Potent DNA gyrase inhibitors bind asymmetrically to their target using symmetrical bifurcated halogen bonds.

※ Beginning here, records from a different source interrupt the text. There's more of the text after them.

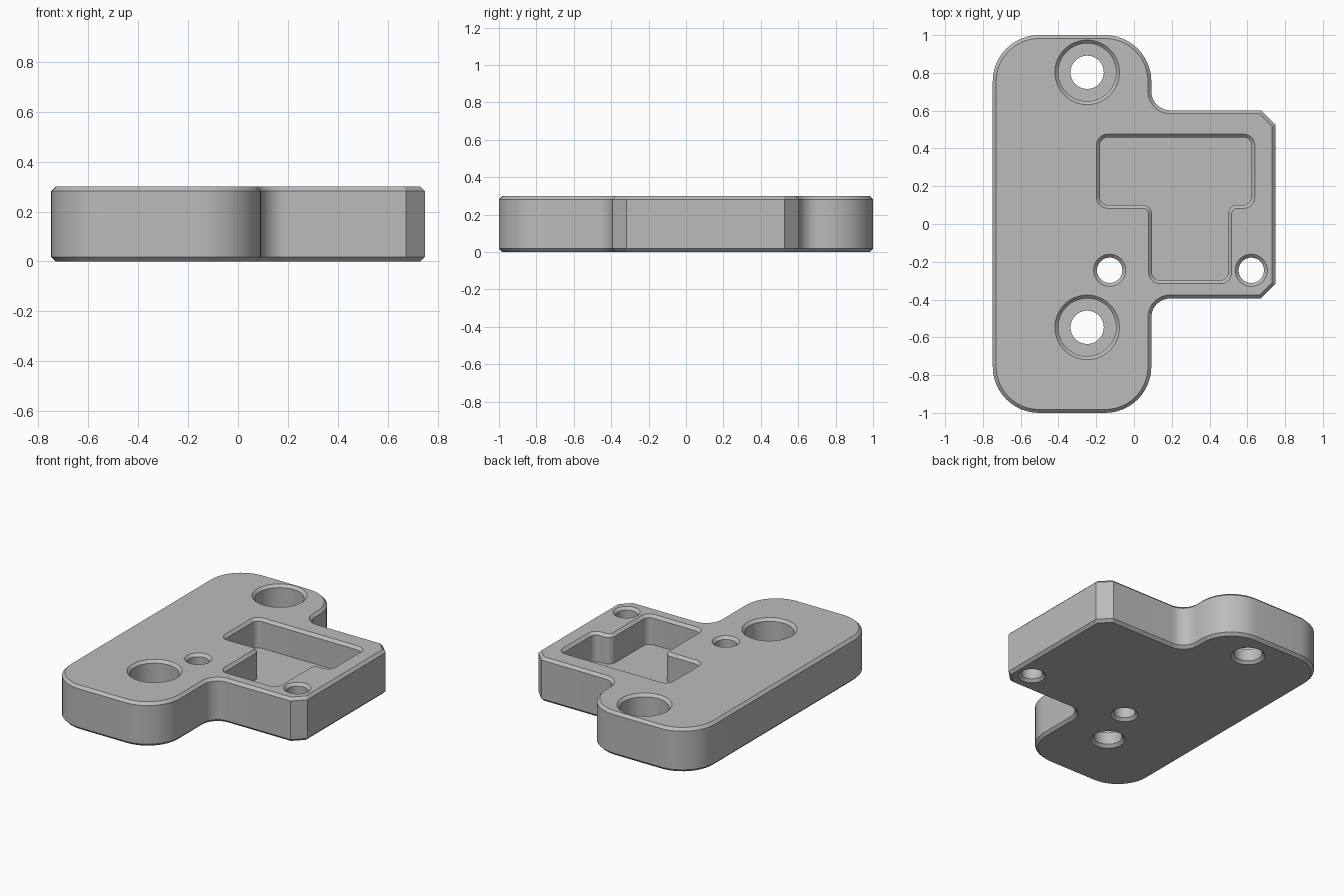
import bpy, bmesh, math
from mathutils import Vector

if "Cube" in bpy.data.objects:
    bpy.data.objects.remove(bpy.data.objects["Cube"])

H, C = 0.30, 0.018          # plate height, edge chamfer
POCKET_Z = 0.10             # level of the pocket and counterbore floors

grey = bpy.data.materials.new("grey")
grey.diffuse_color = (0.50, 0.50, 0.50, 1)
grey.use_nodes = True
grey.node_tree.nodes["Principled BSDF"].inputs["Base Color"].default_value = grey.diffuse_color


def rounded(corners, steps=12):
    """Counter-clockwise outline from (x, y, radius) corners."""
    pts, n = [], len(corners)
    for i, (x, y, r) in enumerate(corners):
        p = Vector((x, y))
        a = (Vector(corners[i - 1][:2]) - p).normalized()
        b = (Vector(corners[(i + 1) % n][:2]) - p).normalized()
        if r == 0:
            pts.append(p)
            continue
        half = a.angle(b) / 2
        centre = p + (a + b).normalized() * r / math.sin(half)
        start = p + a * r / math.tan(half) - centre
        end = p + b * r / math.tan(half) - centre
        sweep = -start.angle_signed(end)
        for k in range(steps + 1):
            t = sweep * k / steps
            c, s = math.cos(t), math.sin(t)
            pts.append(centre + Vector((start.x * c - start.y * s,
                                        start.x * s + start.y * c)))
    return pts


def inset(pts, d):
    """Move every edge of a counter-clockwise outline inward by d."""
    out = []
    for i, p in enumerate(pts):
        e1 = (p - pts[i - 1]).normalized()
        e2 = (pts[(i + 1) % len(pts)] - p).normalized()
        n1, n2 = Vector((-e1.y, e1.x)), Vector((-e2.y, e2.x))
        out.append(p + (n1 + n2) * d / (1 + n1.dot(n2)))
    return out


def loft(name, sections):
    """Closed solid through (outline, z) sections."""
    bm = bmesh.new()
    rings = [[bm.verts.new((p.x, p.y, z)) for p in pts] for pts, z in sections]
    for lo, hi in zip(rings, rings[1:]):
        for i in range(len(lo)):
            j = (i + 1) % len(lo)
            bm.faces.new((lo[i], lo[j], hi[j], hi[i]))
    bm.faces.new(rings[0][::-1])
    bm.faces.new(rings[-1])
    bmesh.ops.recalc_face_normals(bm, faces=bm.faces)
    mesh = bpy.data.meshes.new(name)
    bm.to_mesh(mesh)
    bm.free()
    mesh.materials.append(grey)
    obj = bpy.data.objects.new(name, mesh)
    bpy.context.collection.objects.link(obj)
    return obj


def hole(name, x, y, profile, sides=64):
    """Round cutter from (radius, z) pairs."""
    def circle(r):
        return [Vector((x + r * math.cos(math.tau * k / sides),
                        y + r * math.sin(math.tau * k / sides)))
                for k in range(sides)]
    return loft(name, [(circle(r), z) for r, z in profile])


# Plate: long rounded bar with a clipped-corner block on its right side
outline = rounded([
    (-0.748, -1, 0.245), (0.092, -1, 0.245), (0.092, -0.394, -0.0 + 0.1),
    (0.672, -0.394, 0), (0.748, -0.318, 0), (0.748, 0.526, 0),
    (0.672, 0.602, 0), (0.092, 0.602, 0.1), (0.092, 1, 0.245),
    (-0.748, 1, 0.245)])
small = inset(outline, C)
plate = loft("plate", [(small, 0), (outline, C), (outline, H - C), (small, H)])

# Stepped pocket with a chamfered rim
rim = rounded([
    (0.077, -0.316, 0.06), (0.517, -0.316, 0.06), (0.517, 0.083, 0.03),
    (0.640, 0.083, 0.06), (0.640, 0.476, 0.06), (-0.199, 0.476, 0.06),
    (-0.199, 0.083, 0.06), (0.077, 0.083, 0.03)], 8)
wall = inset(rim, C)
cutters = [loft("pocket_cutter", [(wall, POCKET_Z), (wall, H - C),
                                  (rim, H), (rim, H + 0.1)])]

# Counterbored mounting holes
for i, y in enumerate((0.803, -0.547)):
    cutters.append(hole(f"counterbore_cutter_{i}", -0.248, y, [
        (0.088 + C, -0.1), (0.088 + C, 0), (0.088, C), (0.088, POCKET_Z),
        (0.153, POCKET_Z), (0.153, H - C), (0.153 + C, H), (0.153 + C, H + 0.1)]))

# Small through holes
for i, x in enumerate((-0.129, 0.621)):
    cutters.append(hole(f"small_hole_cutter_{i}", x, -0.245, [
        (0.067 + C, -0.1), (0.067 + C, 0), (0.067, C),
        (0.067, H - C), (0.067 + C, H), (0.067 + C, H + 0.1)]))

# Cut everything out of the plate
bpy.context.view_layer.objects.active = plate
plate.select_set(True)
for cutter in cutters:
    cutter.hide_render = True
    mod = plate.modifiers.new("cut", 'BOOLEAN')
    mod.operation, mod.solver, mod.object = 'DIFFERENCE', 'EXACT', cutter
    bpy.ops.object.modifier_apply(modifier=mod.name)
for cutter in cutters:
    bpy.data.objects.remove(cutter)
bpy.ops.object.shade_smooth_by_angle(angle=math.radians(30))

Novel bacterial type II topoisomerase inhibitors (NBTIs) stabilize single-strand DNA cleavage breaks by DNA gyrase but their exact mechanism of action has remained hypothetical until now. We have designed a small library of NBTIs with an improved DNA gyrase-binding moiety resulting in low nanomolar inhibition and very potent antibacterial activity. They stabilize single-stranded cleavage complexes and, importantly, we have obtained the crystal structure where an NBTI binds gyrase-DNA in a single conformation lacking apparent static disorder. This directly proves the previously postulated NBTI mechanism of action and shows that they stabilize single-strand cleavage through asymmetric intercalation with a shift of the scissile phosphate. This crystal stucture shows that the chlorine forms a halogen bond with the backbone carbonyls of the two symmetry-related Ala68 residues. To the best of our knowledge, such a so-called symmetrical bifurcated halogen bond has not been identified in a biological system until now.